This brief is the third in the series dealing with the analysis and proposals contained in the Heher Commission report.



Universities are much more expensive to run than TVET colleges.  The DHET costing study estimated that the total expenditure by universities in 2014 was R 52.9 billion in 2014, compared with R 8.7 billion by TVET colleges.  The difference is partly explained by the difference in the size of the sectors.  Even so, university expenditure per full-time equivalent student was R 79 200, compared with R 28 600 in TVET colleges.


The Commission’s analysis and recommendations

The main reason for the difference is that universities produce research as well as instruction.  This means that teaching loads must be lighter in universities and that universities have to invest heavily in libraries and research equipment, especially in the fields of science, engineering and medicine.  The Commission’s report devotes a chapter to libraries, pointing out the emphasis has shifted from the acquisition of printed material to access to very costly electronic information (partly as a result of monopolistic or oligopolistic pricing power on the part of providers), a burden felt by university libraries around the world.  Electronic information brings with it ancillary costs in the form of computers and internet connectivity.  The development of human capital to support research takes a long time.  The minimum period of study for a PhD is seven years and many students take a lot longer.  Grants are needed to fund field work, research assistants and other recurrent costs of research.
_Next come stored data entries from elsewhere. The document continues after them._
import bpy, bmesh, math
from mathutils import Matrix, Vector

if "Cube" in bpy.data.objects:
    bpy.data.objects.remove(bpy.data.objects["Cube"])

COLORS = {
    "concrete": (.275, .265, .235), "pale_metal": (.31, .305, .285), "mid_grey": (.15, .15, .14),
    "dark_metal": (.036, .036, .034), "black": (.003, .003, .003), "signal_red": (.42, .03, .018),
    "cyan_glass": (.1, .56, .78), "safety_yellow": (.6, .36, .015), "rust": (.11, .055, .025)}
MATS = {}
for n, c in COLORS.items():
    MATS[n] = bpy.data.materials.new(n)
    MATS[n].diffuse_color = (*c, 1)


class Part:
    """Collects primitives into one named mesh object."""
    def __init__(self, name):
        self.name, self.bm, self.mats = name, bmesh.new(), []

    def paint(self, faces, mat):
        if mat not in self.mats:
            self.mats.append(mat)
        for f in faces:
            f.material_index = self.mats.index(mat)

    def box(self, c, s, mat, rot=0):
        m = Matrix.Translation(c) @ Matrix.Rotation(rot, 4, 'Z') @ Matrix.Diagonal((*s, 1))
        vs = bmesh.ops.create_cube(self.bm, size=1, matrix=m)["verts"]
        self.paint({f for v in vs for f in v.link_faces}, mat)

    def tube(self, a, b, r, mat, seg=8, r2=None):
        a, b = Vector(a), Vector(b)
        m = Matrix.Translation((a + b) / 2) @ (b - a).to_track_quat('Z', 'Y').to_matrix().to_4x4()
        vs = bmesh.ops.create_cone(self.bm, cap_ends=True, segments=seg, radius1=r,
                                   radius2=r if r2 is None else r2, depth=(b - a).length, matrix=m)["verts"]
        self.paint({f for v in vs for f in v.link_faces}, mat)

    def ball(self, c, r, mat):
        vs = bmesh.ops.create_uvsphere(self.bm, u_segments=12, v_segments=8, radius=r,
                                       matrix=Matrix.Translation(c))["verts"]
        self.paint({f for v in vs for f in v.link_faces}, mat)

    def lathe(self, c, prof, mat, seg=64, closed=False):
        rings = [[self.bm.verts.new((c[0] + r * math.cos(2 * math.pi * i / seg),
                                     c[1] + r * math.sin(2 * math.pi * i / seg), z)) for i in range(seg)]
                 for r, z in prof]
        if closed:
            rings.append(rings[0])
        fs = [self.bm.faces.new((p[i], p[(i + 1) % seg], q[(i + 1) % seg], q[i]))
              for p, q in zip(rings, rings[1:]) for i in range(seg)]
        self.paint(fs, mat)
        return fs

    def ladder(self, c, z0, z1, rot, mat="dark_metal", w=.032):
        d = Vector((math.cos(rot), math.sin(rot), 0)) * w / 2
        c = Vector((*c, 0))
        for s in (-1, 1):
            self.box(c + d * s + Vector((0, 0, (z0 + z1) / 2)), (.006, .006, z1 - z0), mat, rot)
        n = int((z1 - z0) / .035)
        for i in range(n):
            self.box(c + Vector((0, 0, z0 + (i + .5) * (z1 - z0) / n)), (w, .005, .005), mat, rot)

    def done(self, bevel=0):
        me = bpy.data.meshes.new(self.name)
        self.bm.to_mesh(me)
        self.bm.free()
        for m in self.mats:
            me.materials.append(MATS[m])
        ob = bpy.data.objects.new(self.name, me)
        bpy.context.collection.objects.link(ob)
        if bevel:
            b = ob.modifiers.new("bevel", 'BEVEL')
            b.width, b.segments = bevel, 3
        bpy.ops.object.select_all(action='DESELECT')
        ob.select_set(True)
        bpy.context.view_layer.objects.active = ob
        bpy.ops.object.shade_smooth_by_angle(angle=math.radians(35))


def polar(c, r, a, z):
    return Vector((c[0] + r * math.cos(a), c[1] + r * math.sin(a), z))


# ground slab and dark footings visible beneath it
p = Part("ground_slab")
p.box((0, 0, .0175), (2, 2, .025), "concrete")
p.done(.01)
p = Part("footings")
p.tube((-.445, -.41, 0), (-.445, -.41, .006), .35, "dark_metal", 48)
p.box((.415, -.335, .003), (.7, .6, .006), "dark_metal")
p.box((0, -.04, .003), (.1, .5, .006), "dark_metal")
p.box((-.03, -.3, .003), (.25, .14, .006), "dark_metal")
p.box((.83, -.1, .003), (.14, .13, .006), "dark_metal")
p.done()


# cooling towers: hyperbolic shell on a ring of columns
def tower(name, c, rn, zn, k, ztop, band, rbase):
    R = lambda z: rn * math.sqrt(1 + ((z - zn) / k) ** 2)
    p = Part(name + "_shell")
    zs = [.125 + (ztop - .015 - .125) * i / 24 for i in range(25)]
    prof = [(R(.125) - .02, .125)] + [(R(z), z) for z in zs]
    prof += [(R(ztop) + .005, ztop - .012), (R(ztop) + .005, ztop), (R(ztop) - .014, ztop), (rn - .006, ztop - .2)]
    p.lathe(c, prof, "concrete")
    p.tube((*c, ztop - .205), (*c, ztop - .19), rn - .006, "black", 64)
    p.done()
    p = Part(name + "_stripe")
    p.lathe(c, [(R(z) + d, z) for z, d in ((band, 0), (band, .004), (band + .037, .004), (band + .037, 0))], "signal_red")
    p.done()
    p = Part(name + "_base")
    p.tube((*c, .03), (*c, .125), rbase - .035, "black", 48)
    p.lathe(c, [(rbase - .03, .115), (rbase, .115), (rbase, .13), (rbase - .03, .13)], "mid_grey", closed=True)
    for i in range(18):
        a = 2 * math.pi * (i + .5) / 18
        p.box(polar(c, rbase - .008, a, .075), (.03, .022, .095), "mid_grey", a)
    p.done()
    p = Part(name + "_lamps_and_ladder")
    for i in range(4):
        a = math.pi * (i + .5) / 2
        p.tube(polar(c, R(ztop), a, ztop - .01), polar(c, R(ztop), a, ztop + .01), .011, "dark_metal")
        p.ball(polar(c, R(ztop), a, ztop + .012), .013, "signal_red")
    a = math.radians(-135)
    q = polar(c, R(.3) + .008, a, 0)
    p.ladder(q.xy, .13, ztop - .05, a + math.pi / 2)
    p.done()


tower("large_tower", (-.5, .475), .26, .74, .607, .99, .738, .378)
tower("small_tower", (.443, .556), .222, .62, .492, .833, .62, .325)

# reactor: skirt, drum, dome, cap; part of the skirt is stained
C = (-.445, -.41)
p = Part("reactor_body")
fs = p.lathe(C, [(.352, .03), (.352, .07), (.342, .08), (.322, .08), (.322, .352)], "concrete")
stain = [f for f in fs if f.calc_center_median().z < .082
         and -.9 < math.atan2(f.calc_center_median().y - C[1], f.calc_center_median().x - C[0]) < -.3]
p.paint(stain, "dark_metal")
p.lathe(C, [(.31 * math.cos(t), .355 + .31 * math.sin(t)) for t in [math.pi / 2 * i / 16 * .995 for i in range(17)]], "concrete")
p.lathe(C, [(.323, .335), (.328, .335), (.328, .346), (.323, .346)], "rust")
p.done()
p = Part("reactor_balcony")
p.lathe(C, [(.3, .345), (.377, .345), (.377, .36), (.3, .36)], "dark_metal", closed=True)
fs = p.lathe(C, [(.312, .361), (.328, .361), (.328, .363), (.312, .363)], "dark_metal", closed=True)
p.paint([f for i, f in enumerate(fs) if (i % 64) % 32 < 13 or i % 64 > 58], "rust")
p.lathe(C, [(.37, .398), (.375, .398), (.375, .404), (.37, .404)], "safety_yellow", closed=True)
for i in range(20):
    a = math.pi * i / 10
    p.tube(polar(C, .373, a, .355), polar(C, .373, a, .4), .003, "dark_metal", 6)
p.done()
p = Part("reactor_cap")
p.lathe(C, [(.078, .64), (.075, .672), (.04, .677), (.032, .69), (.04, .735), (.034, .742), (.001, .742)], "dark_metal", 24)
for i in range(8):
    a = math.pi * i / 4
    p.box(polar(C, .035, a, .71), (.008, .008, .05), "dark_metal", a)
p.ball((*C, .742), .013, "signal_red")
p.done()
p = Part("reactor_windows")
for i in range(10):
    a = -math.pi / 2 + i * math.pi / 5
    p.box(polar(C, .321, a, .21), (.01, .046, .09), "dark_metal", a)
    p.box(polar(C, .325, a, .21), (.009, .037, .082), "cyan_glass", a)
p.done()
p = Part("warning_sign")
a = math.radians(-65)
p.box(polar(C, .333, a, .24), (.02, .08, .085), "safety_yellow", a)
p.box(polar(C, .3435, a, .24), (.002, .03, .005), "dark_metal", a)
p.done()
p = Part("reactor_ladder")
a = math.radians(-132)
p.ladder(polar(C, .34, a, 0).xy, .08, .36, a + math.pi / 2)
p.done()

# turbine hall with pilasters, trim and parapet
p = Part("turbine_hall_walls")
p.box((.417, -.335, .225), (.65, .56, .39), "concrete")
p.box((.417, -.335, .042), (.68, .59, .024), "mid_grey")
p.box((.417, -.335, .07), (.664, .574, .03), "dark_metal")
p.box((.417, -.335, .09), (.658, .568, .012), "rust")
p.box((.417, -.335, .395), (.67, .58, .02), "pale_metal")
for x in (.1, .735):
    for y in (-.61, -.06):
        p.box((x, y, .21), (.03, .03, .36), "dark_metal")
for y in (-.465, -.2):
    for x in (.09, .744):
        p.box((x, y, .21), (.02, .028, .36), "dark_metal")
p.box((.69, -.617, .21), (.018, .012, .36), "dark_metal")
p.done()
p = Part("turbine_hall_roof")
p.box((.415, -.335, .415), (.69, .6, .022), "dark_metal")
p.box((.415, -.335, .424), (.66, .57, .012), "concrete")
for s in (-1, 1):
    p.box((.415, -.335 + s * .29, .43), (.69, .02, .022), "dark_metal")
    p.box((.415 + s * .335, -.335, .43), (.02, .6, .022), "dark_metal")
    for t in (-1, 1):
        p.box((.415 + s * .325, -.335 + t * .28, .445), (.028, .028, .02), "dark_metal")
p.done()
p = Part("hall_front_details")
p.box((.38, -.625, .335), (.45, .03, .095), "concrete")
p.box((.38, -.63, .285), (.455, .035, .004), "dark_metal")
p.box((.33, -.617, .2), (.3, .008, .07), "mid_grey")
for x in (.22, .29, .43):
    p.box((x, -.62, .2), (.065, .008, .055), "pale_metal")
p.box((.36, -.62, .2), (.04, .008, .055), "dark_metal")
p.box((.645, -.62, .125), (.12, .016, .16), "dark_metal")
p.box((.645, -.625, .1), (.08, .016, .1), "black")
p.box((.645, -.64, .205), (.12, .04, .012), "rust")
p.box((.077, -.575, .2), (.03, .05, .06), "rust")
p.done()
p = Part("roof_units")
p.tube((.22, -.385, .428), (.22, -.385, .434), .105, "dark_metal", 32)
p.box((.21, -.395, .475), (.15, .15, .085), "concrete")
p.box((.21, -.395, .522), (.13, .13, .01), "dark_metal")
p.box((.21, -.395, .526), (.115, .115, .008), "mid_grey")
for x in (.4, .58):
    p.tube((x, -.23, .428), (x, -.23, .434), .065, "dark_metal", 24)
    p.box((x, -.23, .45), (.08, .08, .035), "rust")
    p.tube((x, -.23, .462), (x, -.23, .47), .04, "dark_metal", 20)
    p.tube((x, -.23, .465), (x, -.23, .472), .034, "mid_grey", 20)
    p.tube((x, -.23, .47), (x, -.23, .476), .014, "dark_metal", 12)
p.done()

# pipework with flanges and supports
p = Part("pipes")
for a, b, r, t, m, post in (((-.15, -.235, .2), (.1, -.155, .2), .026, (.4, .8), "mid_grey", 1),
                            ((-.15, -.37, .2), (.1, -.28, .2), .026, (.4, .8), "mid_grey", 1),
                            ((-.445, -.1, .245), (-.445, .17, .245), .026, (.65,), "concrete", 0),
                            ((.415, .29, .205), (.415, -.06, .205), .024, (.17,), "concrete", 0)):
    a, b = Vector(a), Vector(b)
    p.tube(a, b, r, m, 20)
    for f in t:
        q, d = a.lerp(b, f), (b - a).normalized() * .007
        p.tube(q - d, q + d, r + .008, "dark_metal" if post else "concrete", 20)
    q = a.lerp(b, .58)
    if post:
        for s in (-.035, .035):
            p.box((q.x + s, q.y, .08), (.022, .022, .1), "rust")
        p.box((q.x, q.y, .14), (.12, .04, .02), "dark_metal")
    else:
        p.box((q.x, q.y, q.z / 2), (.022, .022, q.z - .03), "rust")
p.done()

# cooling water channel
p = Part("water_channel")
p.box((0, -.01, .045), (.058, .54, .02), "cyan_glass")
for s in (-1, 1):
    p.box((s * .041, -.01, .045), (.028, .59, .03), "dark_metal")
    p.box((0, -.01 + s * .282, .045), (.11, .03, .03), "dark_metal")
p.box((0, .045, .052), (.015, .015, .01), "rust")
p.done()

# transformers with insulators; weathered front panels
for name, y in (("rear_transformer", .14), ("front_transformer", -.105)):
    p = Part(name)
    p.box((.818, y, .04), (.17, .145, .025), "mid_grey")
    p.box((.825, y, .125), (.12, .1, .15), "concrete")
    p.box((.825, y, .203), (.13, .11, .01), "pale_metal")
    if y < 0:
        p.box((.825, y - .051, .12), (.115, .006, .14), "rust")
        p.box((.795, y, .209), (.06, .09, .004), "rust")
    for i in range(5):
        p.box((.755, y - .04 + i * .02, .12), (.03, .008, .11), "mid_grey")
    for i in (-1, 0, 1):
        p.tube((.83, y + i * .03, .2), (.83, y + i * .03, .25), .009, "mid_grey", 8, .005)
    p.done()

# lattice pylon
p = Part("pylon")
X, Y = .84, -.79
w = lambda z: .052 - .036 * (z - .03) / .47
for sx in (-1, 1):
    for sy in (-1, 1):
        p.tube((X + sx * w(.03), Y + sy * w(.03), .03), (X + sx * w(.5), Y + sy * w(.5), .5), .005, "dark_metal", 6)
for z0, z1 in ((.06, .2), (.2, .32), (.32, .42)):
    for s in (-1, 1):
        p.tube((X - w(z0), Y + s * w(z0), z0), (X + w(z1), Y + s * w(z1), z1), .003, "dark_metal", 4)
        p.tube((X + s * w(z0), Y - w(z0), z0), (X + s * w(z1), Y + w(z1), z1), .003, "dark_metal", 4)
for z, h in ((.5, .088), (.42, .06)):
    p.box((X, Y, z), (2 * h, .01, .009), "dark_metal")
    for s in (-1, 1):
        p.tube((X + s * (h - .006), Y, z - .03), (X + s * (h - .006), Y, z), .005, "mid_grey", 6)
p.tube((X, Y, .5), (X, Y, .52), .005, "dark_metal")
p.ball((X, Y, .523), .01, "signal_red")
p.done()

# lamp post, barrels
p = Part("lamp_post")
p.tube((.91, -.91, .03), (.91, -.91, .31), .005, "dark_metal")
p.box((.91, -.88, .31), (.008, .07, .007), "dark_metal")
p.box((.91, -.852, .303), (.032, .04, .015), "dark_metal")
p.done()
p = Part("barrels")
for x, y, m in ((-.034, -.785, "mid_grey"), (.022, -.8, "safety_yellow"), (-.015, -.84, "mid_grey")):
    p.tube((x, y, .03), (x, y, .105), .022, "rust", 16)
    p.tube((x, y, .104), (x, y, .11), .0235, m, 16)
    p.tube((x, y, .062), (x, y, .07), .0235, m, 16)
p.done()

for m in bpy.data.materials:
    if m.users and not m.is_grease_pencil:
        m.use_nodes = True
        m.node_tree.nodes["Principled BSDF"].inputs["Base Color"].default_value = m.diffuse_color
Teaching, too, is more complex in universities because the inequality in the school system means that students arrive at universities with different levels of preparedness.  This has necessitated academic support for many students, over and above regular instruction, sometimes extending the minimum period of study by a year. 


The government funding system


Government funding of universities is provided into two ways.  The first component is the block grant, which can be used for any legitimate university purpose.  This grant has four elements:


·         a teaching input grant based on the number of full-time equivalent students weighted by field and level of study ,

·         a teaching output grant based on the number of graduates up to taught Master’s level,

·         a research output grant based on research publications and research degree graduations,

·         an institutional grant, based on the number of disadvantaged students and the size of the institution, with smaller institutions more heavily supported per student. 


The teaching input grant is based on an enrolment plan.  More students may be enrolled than planned, but no grant is made to cover the surplus.  If fewer students are enrolled, the university has to refund the government for the deficit.


The second component comprises earmarked grants, which have to be used for designated purposes.  There are several forms of earmarked grant:


·         an infrastructure grant

·         a grant for academic support programmes

·         a teaching development and a research development grant, designed to support universities in achieving better student throughput rates and develop research capacity

·         a clinical training grant and a grant in support of MBChB (medical doctor) students

·         a veterinary sciences grant

·         a historically disadvantaged institutional development grant

·         grants to support the creation two new universities in Nelspruit and Kimberley

·         a grant to finance the 0% fee increase in 2017 for all students from families with incomes of less than R 600 000 per annum.


The amount allocated through earmarked funding as a proportion of the whole rose from 15% in 2011/12 to 22% in 2015/16 and is projected to rise further to 34% in 2018/19.  This has implied pressure on the block grant designed to support core teaching.  The nominal increase in the block grant was 25% between 2011/12, and 2015/16, compared with an increase of 23% in consumer prices plus a 3% increase in the number of students, implying a small drop in the real block grant per student if the CPI is used and a greater drop if HEPI is used to reflect cost increases.  The projected increase nominal increase between 2015/16 and 2018/19 is 31%, compared with an projected increase of 18% in consumer prices and a 5% increase in the number of students, implying a reversal of the trend, confirming findings in the first brief in this series.


Worse, the money supplied for infrastructure is wholly inadequate.  The Commission reports that universities have found it hard to maintain current infrastructure, and those without reserves could not expand. Lack of maintenance has led to an even greater infrastructure backlog, and institutions under severe financial strain continue to prioritise immediate costs over long term maintenance.  The annual infrastructure grant is running at about R 2.5 billion per year at present, whereas the DHET costing study found that R 771 billion would be required between 2014 and 2030.  The latter amount includes student housing but, even with that removed, the gap between need and provision is enormous. 


Student housing in universities is better in universities than in TVET colleges.  In 2011, there were 107 598 beds for 535 000 contact students, or 201 per 1 000.  Bed shortages were estimated at     207 800 in 2013.  The cost in current prices of eliminating the backlog over ten years is estimated at R 147 billion.  The brief on TVET colleges outlined the process by which the PIC and others could finance additional beds.  This provision implies that residence fees would have to be set at a level which covers not only operating and maintenance costs but a competitive return on investment.


The issue of financing students will be covered in the next brief.



Charles Simkins

Head of Research